Throughout the material below, tally the lines containing "radians" and give the total with no accompanying text.

* * * * *

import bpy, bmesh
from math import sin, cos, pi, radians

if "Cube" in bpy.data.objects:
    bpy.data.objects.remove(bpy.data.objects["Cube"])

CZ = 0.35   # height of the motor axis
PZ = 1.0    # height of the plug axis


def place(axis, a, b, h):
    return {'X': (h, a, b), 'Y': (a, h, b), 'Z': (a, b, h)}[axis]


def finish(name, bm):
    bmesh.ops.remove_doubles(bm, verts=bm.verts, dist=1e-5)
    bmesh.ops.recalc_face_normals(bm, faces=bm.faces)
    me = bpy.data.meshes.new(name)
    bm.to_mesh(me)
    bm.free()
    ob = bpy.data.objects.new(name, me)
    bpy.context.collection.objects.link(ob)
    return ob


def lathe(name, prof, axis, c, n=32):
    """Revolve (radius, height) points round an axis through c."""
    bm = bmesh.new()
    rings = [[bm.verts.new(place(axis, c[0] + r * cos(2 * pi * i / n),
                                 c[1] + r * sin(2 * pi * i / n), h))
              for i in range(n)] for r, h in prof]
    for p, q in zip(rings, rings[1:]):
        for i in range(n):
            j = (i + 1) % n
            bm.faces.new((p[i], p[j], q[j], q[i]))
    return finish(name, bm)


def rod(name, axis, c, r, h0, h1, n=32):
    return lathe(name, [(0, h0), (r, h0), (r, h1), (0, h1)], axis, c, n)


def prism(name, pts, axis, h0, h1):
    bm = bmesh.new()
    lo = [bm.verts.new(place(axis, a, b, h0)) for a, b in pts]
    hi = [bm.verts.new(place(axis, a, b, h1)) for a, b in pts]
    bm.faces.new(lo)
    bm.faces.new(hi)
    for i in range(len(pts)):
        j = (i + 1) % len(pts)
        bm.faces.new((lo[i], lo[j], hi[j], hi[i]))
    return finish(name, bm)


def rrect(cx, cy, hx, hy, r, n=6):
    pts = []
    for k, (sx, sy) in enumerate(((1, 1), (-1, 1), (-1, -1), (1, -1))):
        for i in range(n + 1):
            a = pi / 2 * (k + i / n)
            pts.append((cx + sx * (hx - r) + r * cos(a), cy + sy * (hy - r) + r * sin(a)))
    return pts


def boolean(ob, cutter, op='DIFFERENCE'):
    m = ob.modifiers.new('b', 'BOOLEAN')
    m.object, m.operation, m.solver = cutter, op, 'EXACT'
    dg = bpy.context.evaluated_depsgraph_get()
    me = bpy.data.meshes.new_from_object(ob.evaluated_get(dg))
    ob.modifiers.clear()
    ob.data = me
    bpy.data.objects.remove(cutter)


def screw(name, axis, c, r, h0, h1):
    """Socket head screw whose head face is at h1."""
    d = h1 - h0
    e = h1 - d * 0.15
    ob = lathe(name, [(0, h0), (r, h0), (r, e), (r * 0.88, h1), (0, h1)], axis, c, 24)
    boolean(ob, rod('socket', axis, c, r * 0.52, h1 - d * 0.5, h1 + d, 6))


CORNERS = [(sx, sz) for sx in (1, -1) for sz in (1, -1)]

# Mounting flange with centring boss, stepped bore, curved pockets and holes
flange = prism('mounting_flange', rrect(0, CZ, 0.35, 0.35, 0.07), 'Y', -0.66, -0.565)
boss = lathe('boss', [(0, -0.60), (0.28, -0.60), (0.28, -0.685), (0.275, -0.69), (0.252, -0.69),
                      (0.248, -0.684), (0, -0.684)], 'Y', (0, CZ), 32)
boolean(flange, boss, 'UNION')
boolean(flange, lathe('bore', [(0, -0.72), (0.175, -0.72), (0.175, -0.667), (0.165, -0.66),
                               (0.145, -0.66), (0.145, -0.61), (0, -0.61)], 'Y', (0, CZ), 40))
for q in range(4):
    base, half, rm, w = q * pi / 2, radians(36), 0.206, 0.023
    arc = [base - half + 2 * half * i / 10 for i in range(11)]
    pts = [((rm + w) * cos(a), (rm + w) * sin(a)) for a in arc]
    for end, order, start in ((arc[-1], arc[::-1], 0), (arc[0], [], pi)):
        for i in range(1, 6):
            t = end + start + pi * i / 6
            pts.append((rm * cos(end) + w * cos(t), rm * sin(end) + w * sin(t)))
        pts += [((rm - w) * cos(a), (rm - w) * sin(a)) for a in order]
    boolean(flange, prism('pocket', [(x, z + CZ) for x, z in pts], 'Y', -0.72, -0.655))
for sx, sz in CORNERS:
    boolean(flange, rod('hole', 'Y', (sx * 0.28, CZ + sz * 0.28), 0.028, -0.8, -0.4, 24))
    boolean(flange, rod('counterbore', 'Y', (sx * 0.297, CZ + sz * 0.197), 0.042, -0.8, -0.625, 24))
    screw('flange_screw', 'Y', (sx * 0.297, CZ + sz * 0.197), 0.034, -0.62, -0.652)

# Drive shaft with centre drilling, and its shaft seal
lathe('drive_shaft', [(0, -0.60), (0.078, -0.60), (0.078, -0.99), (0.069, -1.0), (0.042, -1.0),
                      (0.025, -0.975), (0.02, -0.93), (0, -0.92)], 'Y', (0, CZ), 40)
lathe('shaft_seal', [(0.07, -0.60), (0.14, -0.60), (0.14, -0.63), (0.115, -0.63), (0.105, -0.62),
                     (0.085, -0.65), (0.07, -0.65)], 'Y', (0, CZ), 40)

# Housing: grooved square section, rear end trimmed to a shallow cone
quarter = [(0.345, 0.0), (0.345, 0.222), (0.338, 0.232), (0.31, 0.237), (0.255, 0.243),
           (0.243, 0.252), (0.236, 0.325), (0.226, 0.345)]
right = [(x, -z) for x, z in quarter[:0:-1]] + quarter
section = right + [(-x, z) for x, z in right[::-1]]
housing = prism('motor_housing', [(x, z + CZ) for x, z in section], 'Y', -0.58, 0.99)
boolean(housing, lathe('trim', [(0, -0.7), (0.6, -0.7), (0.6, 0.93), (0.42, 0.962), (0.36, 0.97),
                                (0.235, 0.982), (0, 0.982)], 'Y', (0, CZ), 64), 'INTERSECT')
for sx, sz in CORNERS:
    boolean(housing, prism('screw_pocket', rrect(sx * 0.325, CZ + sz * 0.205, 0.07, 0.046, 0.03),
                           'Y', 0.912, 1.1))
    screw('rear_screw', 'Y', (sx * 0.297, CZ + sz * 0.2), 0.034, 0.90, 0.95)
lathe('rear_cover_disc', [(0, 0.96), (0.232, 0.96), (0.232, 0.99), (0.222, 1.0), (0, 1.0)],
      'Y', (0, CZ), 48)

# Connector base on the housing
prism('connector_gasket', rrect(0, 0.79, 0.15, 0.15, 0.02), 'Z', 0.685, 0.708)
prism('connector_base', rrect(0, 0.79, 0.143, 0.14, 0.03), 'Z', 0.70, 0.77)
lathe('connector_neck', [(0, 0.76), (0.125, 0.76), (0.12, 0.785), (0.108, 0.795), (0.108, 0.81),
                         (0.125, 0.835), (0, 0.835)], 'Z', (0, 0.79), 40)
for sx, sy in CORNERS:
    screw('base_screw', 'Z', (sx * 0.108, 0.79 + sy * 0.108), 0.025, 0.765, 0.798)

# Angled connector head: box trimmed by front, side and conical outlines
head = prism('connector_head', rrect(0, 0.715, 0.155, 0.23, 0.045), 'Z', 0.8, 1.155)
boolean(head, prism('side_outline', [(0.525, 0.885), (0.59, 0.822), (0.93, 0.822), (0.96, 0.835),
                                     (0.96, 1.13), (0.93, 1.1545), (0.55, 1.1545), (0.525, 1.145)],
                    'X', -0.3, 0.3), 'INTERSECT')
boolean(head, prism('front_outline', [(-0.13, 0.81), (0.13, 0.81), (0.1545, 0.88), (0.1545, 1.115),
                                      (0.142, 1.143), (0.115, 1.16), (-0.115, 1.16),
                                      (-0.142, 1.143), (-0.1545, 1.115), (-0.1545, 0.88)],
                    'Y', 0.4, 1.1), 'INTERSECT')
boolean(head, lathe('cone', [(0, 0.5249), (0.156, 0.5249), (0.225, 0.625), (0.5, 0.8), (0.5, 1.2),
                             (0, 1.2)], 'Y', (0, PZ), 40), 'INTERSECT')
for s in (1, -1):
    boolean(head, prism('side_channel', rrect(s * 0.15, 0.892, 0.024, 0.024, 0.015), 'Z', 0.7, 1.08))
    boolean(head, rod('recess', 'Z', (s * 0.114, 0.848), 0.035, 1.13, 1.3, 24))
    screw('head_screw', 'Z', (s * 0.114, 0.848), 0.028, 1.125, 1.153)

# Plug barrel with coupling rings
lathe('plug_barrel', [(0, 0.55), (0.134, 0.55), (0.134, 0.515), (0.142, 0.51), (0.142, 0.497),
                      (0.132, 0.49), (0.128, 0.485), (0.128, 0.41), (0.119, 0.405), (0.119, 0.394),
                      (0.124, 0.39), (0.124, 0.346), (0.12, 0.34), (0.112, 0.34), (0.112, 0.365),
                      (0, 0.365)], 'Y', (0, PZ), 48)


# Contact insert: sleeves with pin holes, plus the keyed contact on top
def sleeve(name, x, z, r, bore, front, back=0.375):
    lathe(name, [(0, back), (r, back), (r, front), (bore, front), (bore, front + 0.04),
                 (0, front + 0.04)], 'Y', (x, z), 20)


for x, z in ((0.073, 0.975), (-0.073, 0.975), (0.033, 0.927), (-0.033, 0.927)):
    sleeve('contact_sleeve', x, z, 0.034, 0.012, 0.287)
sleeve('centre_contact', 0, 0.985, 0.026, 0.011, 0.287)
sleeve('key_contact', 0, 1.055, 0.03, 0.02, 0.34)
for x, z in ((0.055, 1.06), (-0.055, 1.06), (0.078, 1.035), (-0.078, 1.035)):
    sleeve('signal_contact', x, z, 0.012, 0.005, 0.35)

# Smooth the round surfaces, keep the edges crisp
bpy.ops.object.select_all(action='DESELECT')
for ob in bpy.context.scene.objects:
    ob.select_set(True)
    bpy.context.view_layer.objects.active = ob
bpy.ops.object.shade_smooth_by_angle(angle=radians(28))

* * * * *

> [Expected answer] 3